Data in this exercise START

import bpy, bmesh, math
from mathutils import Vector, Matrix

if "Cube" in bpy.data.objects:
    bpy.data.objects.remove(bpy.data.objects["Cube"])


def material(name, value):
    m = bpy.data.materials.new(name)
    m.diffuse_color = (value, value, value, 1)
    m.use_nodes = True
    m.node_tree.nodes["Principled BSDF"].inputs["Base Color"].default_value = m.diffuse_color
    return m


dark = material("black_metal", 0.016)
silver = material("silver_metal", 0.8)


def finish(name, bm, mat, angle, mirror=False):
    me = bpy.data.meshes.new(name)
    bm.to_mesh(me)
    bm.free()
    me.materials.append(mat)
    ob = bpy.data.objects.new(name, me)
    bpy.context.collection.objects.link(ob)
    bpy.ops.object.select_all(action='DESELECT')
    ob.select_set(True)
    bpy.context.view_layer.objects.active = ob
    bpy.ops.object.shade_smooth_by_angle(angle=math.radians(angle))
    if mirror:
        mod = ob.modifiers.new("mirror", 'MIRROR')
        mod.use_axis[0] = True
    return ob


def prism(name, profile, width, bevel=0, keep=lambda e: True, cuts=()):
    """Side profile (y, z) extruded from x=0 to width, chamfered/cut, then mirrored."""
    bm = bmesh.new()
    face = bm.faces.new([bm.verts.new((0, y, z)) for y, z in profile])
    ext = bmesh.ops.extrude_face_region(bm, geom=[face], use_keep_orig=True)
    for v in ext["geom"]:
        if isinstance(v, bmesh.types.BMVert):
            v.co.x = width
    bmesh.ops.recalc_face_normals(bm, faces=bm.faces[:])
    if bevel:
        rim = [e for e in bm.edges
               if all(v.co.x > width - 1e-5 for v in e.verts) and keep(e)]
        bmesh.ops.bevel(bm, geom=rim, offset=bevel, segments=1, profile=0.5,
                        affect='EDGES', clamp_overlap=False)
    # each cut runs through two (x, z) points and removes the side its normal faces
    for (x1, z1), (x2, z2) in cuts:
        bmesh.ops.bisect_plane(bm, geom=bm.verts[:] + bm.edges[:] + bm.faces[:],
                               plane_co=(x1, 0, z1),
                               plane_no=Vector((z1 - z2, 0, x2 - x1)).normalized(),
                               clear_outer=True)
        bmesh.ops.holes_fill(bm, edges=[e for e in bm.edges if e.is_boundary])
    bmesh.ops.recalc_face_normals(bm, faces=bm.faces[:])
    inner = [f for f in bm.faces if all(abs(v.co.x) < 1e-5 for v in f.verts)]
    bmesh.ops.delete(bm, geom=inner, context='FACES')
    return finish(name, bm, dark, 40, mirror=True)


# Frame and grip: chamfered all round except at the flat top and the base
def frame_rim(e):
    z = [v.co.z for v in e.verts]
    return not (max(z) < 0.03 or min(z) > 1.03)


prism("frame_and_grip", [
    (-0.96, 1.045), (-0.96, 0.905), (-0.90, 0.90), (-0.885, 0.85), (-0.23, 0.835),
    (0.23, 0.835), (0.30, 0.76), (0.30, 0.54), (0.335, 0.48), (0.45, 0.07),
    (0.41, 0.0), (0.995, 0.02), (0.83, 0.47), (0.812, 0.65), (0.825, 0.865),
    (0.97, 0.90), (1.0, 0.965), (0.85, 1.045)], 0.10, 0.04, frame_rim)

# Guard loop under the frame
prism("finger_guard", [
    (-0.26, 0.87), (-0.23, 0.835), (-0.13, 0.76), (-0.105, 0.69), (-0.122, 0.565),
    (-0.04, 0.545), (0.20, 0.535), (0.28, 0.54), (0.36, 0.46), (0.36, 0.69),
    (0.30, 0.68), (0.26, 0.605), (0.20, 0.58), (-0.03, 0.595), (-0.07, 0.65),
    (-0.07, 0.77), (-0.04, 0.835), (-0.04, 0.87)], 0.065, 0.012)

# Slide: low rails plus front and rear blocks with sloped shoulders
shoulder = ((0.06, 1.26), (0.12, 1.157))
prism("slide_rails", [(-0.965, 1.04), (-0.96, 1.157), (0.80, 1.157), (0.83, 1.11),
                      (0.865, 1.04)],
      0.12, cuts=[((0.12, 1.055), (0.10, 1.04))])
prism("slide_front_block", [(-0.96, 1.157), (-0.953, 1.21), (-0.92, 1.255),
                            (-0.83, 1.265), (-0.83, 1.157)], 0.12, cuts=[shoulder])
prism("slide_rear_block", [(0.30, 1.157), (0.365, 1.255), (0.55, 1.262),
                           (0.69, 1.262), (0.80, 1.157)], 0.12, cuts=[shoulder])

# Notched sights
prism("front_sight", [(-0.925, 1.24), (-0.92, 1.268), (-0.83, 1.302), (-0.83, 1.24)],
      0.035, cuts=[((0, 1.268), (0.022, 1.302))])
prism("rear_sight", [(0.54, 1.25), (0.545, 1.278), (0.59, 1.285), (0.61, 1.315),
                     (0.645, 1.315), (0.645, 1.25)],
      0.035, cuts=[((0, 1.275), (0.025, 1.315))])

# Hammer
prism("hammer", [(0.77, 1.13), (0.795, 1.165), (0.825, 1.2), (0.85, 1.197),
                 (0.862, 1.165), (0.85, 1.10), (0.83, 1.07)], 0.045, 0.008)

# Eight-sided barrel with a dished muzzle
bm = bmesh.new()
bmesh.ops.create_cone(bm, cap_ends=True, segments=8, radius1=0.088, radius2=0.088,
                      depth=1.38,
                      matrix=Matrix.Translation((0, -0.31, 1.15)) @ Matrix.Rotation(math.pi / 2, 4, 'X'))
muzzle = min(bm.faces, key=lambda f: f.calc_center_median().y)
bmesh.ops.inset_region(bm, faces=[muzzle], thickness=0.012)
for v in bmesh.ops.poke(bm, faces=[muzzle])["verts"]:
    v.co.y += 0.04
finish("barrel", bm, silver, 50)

Data in this exercise END

What is expected:
Would you please repeat the entire listing, line for line?

Exercise answer:
import bpy, bmesh, math
from mathutils import Vector, Matrix

if "Cube" in bpy.data.objects:
    bpy.data.objects.remove(bpy.data.objects["Cube"])


def material(name, value):
    m = bpy.data.materials.new(name)
    m.diffuse_color = (value, value, value, 1)
    m.use_nodes = True
    m.node_tree.nodes["Principled BSDF"].inputs["Base Color"].default_value = m.diffuse_color
    return m


dark = material("black_metal", 0.016)
silver = material("silver_metal", 0.8)


def finish(name, bm, mat, angle, mirror=False):
    me = bpy.data.meshes.new(name)
    bm.to_mesh(me)
    bm.free()
    me.materials.append(mat)
    ob = bpy.data.objects.new(name, me)
    bpy.context.collection.objects.link(ob)
    bpy.ops.object.select_all(action='DESELECT')
    ob.select_set(True)
    bpy.context.view_layer.objects.active = ob
    bpy.ops.object.shade_smooth_by_angle(angle=math.radians(angle))
    if mirror:
        mod = ob.modifiers.new("mirror", 'MIRROR')
        mod.use_axis[0] = True
    return ob


def prism(name, profile, width, bevel=0, keep=lambda e: True, cuts=()):
    """Side profile (y, z) extruded from x=0 to width, chamfered/cut, then mirrored."""
    bm = bmesh.new()
    face = bm.faces.new([bm.verts.new((0, y, z)) for y, z in profile])
    ext = bmesh.ops.extrude_face_region(bm, geom=[face], use_keep_orig=True)
    for v in ext["geom"]:
        if isinstance(v, bmesh.types.BMVert):
            v.co.x = width
    bmesh.ops.recalc_face_normals(bm, faces=bm.faces[:])
    if bevel:
        rim = [e for e in bm.edges
               if all(v.co.x > width - 1e-5 for v in e.verts) and keep(e)]
        bmesh.ops.bevel(bm, geom=rim, offset=bevel, segments=1, profile=0.5,
                        affect='EDGES', clamp_overlap=False)
    # each cut runs through two (x, z) points and removes the side its normal faces
    for (x1, z1), (x2, z2) in cuts:
        bmesh.ops.bisect_plane(bm, geom=bm.verts[:] + bm.edges[:] + bm.faces[:],
                               plane_co=(x1, 0, z1),
                               plane_no=Vector((z1 - z2, 0, x2 - x1)).normalized(),
                               clear_outer=True)
        bmesh.ops.holes_fill(bm, edges=[e for e in bm.edges if e.is_boundary])
    bmesh.ops.recalc_face_normals(bm, faces=bm.faces[:])
    inner = [f for f in bm.faces if all(abs(v.co.x) < 1e-5 for v in f.verts)]
    bmesh.ops.delete(bm, geom=inner, context='FACES')
    return finish(name, bm, dark, 40, mirror=True)


# Frame and grip: chamfered all round except at the flat top and the base
def frame_rim(e):
    z = [v.co.z for v in e.verts]
    return not (max(z) < 0.03 or min(z) > 1.03)


prism("frame_and_grip", [
    (-0.96, 1.045), (-0.96, 0.905), (-0.90, 0.90), (-0.885, 0.85), (-0.23, 0.835),
    (0.23, 0.835), (0.30, 0.76), (0.30, 0.54), (0.335, 0.48), (0.45, 0.07),
    (0.41, 0.0), (0.995, 0.02), (0.83, 0.47), (0.812, 0.65), (0.825, 0.865),
    (0.97, 0.90), (1.0, 0.965), (0.85, 1.045)], 0.10, 0.04, frame_rim)

# Guard loop under the frame
prism("finger_guard", [
    (-0.26, 0.87), (-0.23, 0.835), (-0.13, 0.76), (-0.105, 0.69), (-0.122, 0.565),
    (-0.04, 0.545), (0.20, 0.535), (0.28, 0.54), (0.36, 0.46), (0.36, 0.69),
    (0.30, 0.68), (0.26, 0.605), (0.20, 0.58), (-0.03, 0.595), (-0.07, 0.65),
    (-0.07, 0.77), (-0.04, 0.835), (-0.04, 0.87)], 0.065, 0.012)

# Slide: low rails plus front and rear blocks with sloped shoulders
shoulder = ((0.06, 1.26), (0.12, 1.157))
prism("slide_rails", [(-0.965, 1.04), (-0.96, 1.157), (0.80, 1.157), (0.83, 1.11),
                      (0.865, 1.04)],
      0.12, cuts=[((0.12, 1.055), (0.10, 1.04))])
prism("slide_front_block", [(-0.96, 1.157), (-0.953, 1.21), (-0.92, 1.255),
                            (-0.83, 1.265), (-0.83, 1.157)], 0.12, cuts=[shoulder])
prism("slide_rear_block", [(0.30, 1.157), (0.365, 1.255), (0.55, 1.262),
                           (0.69, 1.262), (0.80, 1.157)], 0.12, cuts=[shoulder])

# Notched sights
prism("front_sight", [(-0.925, 1.24), (-0.92, 1.268), (-0.83, 1.302), (-0.83, 1.24)],
      0.035, cuts=[((0, 1.268), (0.022, 1.302))])
prism("rear_sight", [(0.54, 1.25), (0.545, 1.278), (0.59, 1.285), (0.61, 1.315),
                     (0.645, 1.315), (0.645, 1.25)],
      0.035, cuts=[((0, 1.275), (0.025, 1.315))])

# Hammer
prism("hammer", [(0.77, 1.13), (0.795, 1.165), (0.825, 1.2), (0.85, 1.197),
                 (0.862, 1.165), (0.85, 1.10), (0.83, 1.07)], 0.045, 0.008)

# Eight-sided barrel with a dished muzzle
bm = bmesh.new()
bmesh.ops.create_cone(bm, cap_ends=True, segments=8, radius1=0.088, radius2=0.088,
                      depth=1.38,
                      matrix=Matrix.Translation((0, -0.31, 1.15)) @ Matrix.Rotation(math.pi / 2, 4, 'X'))
muzzle = min(bm.faces, key=lambda f: f.calc_center_median().y)
bmesh.ops.inset_region(bm, faces=[muzzle], thickness=0.012)
for v in bmesh.ops.poke(bm, faces=[muzzle])["verts"]:
    v.co.y += 0.04
finish("barrel", bm, silver, 50)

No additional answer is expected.